— Work to be completed —
Below are the records; restate all of them word for word.

Dataset entries:
=-=-=

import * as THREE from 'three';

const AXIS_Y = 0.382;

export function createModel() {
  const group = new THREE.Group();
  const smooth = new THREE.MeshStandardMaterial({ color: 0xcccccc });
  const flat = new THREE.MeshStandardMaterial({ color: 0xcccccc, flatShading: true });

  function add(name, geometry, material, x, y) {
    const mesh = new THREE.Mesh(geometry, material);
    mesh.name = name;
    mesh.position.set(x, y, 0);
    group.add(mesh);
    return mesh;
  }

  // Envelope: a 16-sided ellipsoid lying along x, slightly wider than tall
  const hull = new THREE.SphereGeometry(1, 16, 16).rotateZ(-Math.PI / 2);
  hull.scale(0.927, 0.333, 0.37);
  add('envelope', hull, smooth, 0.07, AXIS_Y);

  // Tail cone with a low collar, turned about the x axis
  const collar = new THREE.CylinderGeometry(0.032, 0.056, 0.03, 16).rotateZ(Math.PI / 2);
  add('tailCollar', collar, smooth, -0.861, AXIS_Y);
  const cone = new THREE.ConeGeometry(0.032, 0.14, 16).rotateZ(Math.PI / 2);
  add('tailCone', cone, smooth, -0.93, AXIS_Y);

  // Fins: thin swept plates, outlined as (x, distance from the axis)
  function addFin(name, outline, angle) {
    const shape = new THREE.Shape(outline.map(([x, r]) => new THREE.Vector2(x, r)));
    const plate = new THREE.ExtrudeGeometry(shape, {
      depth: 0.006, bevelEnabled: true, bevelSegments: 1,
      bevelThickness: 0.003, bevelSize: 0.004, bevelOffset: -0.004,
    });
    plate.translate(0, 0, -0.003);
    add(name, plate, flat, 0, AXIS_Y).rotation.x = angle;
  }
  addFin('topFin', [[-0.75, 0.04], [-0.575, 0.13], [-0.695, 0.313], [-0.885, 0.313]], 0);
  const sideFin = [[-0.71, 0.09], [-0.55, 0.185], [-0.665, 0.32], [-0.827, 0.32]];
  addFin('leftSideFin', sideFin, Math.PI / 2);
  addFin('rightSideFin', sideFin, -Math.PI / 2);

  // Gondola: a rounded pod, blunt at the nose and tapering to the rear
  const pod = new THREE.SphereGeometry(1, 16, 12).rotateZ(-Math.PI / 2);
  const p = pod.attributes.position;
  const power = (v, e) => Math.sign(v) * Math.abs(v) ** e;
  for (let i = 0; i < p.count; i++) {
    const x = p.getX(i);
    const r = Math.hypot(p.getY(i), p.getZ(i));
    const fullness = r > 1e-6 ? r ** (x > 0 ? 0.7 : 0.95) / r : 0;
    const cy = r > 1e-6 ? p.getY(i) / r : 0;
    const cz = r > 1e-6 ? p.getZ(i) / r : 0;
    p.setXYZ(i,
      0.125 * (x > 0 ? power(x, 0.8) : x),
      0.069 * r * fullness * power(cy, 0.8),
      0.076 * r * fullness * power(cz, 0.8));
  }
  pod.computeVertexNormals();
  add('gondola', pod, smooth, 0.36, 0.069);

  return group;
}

=-=-=

— Answer area —
import * as THREE from 'three';

const AXIS_Y = 0.382;

export function createModel() {
  const group = new THREE.Group();
  const smooth = new THREE.MeshStandardMaterial({ color: 0xcccccc });
  const flat = new THREE.MeshStandardMaterial({ color: 0xcccccc, flatShading: true });

  function add(name, geometry, material, x, y) {
    const mesh = new THREE.Mesh(geometry, material);
    mesh.name = name;
    mesh.position.set(x, y, 0);
    group.add(mesh);
    return mesh;
  }

  // Envelope: a 16-sided ellipsoid lying along x, slightly wider than tall
  const hull = new THREE.SphereGeometry(1, 16, 16).rotateZ(-Math.PI / 2);
  hull.scale(0.927, 0.333, 0.37);
  add('envelope', hull, smooth, 0.07, AXIS_Y);

  // Tail cone with a low collar, turned about the x axis
  const collar = new THREE.CylinderGeometry(0.032, 0.056, 0.03, 16).rotateZ(Math.PI / 2);
  add('tailCollar', collar, smooth, -0.861, AXIS_Y);
  const cone = new THREE.ConeGeometry(0.032, 0.14, 16).rotateZ(Math.PI / 2);
  add('tailCone', cone, smooth, -0.93, AXIS_Y);

  // Fins: thin swept plates, outlined as (x, distance from the axis)
  function addFin(name, outline, angle) {
    const shape = new THREE.Shape(outline.map(([x, r]) => new THREE.Vector2(x, r)));
    const plate = new THREE.ExtrudeGeometry(shape, {
      depth: 0.006, bevelEnabled: true, bevelSegments: 1,
      bevelThickness: 0.003, bevelSize: 0.004, bevelOffset: -0.004,
    });
    plate.translate(0, 0, -0.003);
    add(name, plate, flat, 0, AXIS_Y).rotation.x = angle;
  }
  addFin('topFin', [[-0.75, 0.04], [-0.575, 0.13], [-0.695, 0.313], [-0.885, 0.313]], 0);
  const sideFin = [[-0.71, 0.09], [-0.55, 0.185], [-0.665, 0.32], [-0.827, 0.32]];
  addFin('leftSideFin', sideFin, Math.PI / 2);
  addFin('rightSideFin', sideFin, -Math.PI / 2);

  // Gondola: a rounded pod, blunt at the nose and tapering to the rear
  const pod = new THREE.SphereGeometry(1, 16, 12).rotateZ(-Math.PI / 2);
  const p = pod.attributes.position;
  const power = (v, e) => Math.sign(v) * Math.abs(v) ** e;
  for (let i = 0; i < p.count; i++) {
    const x = p.getX(i);
    const r = Math.hypot(p.getY(i), p.getZ(i));
    const fullness = r > 1e-6 ? r ** (x > 0 ? 0.7 : 0.95) / r : 0;
    const cy = r > 1e-6 ? p.getY(i) / r : 0;
    const cz = r > 1e-6 ? p.getZ(i) / r : 0;
    p.setXYZ(i,
      0.125 * (x > 0 ? power(x, 0.8) : x),
      0.069 * r * fullness * power(cy, 0.8),
      0.076 * r * fullness * power(cz, 0.8));
  }
  pod.computeVertexNormals();
  add('gondola', pod, smooth, 0.36, 0.069);

  return group;
}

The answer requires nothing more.